Set out exactly every line of the entries below, starting at the line that holds "for r, h in" and stopping after the line that holds "# Selector dial".

[Stored entries]
.....

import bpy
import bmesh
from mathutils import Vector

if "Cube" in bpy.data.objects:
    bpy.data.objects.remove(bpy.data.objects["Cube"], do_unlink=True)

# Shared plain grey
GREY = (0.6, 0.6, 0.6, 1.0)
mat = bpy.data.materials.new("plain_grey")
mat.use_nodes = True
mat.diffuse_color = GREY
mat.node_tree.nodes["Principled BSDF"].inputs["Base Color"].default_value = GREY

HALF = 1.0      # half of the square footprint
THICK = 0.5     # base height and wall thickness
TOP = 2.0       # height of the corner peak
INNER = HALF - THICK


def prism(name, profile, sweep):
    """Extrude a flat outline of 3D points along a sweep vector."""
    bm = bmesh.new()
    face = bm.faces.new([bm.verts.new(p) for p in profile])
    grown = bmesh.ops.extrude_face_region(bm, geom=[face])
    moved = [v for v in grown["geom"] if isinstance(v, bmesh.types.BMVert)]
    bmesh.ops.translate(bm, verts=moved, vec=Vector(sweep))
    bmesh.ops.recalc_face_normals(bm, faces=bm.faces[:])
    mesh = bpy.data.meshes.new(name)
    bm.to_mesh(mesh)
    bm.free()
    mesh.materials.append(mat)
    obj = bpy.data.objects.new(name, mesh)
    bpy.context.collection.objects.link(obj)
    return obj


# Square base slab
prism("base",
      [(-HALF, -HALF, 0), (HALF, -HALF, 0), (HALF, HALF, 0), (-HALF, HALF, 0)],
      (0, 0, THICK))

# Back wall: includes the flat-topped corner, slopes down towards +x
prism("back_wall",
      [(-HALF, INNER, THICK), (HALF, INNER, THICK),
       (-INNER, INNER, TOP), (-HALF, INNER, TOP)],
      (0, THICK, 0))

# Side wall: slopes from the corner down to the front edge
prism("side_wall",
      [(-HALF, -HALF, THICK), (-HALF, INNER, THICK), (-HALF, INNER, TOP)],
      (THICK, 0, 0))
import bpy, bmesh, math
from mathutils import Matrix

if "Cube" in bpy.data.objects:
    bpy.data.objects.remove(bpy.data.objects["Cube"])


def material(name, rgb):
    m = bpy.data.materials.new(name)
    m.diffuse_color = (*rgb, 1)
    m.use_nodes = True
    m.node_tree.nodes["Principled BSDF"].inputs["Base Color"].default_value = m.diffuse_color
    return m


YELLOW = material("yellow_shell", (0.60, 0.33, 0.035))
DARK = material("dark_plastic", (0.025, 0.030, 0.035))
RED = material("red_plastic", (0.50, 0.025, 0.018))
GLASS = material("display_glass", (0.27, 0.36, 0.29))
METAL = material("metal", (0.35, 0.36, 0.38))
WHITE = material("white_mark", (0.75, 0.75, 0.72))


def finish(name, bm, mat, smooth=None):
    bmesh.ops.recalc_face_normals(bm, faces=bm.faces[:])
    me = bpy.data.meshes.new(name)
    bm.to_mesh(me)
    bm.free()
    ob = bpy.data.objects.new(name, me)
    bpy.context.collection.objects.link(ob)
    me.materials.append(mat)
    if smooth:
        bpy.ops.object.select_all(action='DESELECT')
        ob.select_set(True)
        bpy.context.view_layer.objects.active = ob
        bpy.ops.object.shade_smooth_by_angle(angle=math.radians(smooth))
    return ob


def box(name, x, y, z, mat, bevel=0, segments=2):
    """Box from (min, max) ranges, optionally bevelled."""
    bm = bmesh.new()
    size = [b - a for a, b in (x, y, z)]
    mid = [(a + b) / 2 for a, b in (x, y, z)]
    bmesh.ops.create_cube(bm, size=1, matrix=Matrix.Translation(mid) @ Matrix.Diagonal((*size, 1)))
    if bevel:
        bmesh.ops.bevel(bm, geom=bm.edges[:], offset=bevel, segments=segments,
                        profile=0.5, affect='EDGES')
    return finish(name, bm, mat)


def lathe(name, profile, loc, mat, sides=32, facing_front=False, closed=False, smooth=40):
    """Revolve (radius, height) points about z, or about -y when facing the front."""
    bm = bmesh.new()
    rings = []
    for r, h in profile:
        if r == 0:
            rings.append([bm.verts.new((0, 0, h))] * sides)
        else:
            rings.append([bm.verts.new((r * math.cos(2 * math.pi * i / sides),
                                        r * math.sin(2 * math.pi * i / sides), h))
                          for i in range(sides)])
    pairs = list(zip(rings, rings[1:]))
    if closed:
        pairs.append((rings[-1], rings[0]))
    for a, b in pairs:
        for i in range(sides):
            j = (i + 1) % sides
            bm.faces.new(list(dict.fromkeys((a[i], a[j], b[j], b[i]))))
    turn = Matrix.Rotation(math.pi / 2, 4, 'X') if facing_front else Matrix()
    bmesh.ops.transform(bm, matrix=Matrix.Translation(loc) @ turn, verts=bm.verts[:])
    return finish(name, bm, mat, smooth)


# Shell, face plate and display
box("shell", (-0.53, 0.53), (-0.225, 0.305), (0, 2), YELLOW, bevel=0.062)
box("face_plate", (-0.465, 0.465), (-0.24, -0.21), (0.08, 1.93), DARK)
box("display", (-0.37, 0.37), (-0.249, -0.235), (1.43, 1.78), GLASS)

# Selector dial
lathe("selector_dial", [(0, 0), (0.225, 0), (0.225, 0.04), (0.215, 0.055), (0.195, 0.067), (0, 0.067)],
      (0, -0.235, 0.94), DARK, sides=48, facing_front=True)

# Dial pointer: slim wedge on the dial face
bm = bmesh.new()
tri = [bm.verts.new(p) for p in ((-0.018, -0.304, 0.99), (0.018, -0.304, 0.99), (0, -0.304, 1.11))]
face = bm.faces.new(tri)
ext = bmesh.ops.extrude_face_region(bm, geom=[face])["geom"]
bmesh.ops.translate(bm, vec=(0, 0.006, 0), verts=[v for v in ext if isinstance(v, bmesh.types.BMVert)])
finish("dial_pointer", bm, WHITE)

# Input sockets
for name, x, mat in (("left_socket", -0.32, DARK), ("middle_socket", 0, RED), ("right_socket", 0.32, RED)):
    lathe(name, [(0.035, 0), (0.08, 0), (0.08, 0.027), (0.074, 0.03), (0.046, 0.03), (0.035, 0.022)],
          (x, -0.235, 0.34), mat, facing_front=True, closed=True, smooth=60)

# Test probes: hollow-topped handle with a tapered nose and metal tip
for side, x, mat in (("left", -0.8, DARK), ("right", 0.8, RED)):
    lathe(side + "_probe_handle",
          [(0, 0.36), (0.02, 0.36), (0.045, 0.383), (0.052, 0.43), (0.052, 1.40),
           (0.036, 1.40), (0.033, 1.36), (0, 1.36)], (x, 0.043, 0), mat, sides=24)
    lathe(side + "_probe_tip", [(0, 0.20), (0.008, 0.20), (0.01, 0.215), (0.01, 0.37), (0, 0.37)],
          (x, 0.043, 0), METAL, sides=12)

.....

#### [Result of the exercise]
    for r, h in profile:
        if r == 0:
            rings.append([bm.verts.new((0, 0, h))] * sides)
        else:
            rings.append([bm.verts.new((r * math.cos(2 * math.pi * i / sides),
                                        r * math.sin(2 * math.pi * i / sides), h))
                          for i in range(sides)])
    pairs = list(zip(rings, rings[1:]))
    if closed:
        pairs.append((rings[-1], rings[0]))
    for a, b in pairs:
        for i in range(sides):
            j = (i + 1) % sides
            bm.faces.new(list(dict.fromkeys((a[i], a[j], b[j], b[i]))))
    turn = Matrix.Rotation(math.pi / 2, 4, 'X') if facing_front else Matrix()
    bmesh.ops.transform(bm, matrix=Matrix.Translation(loc) @ turn, verts=bm.verts[:])
    return finish(name, bm, mat, smooth)


# Shell, face plate and display
box("shell", (-0.53, 0.53), (-0.225, 0.305), (0, 2), YELLOW, bevel=0.062)
box("face_plate", (-0.465, 0.465), (-0.24, -0.21), (0.08, 1.93), DARK)
box("display", (-0.37, 0.37), (-0.249, -0.235), (1.43, 1.78), GLASS)

# Selector dial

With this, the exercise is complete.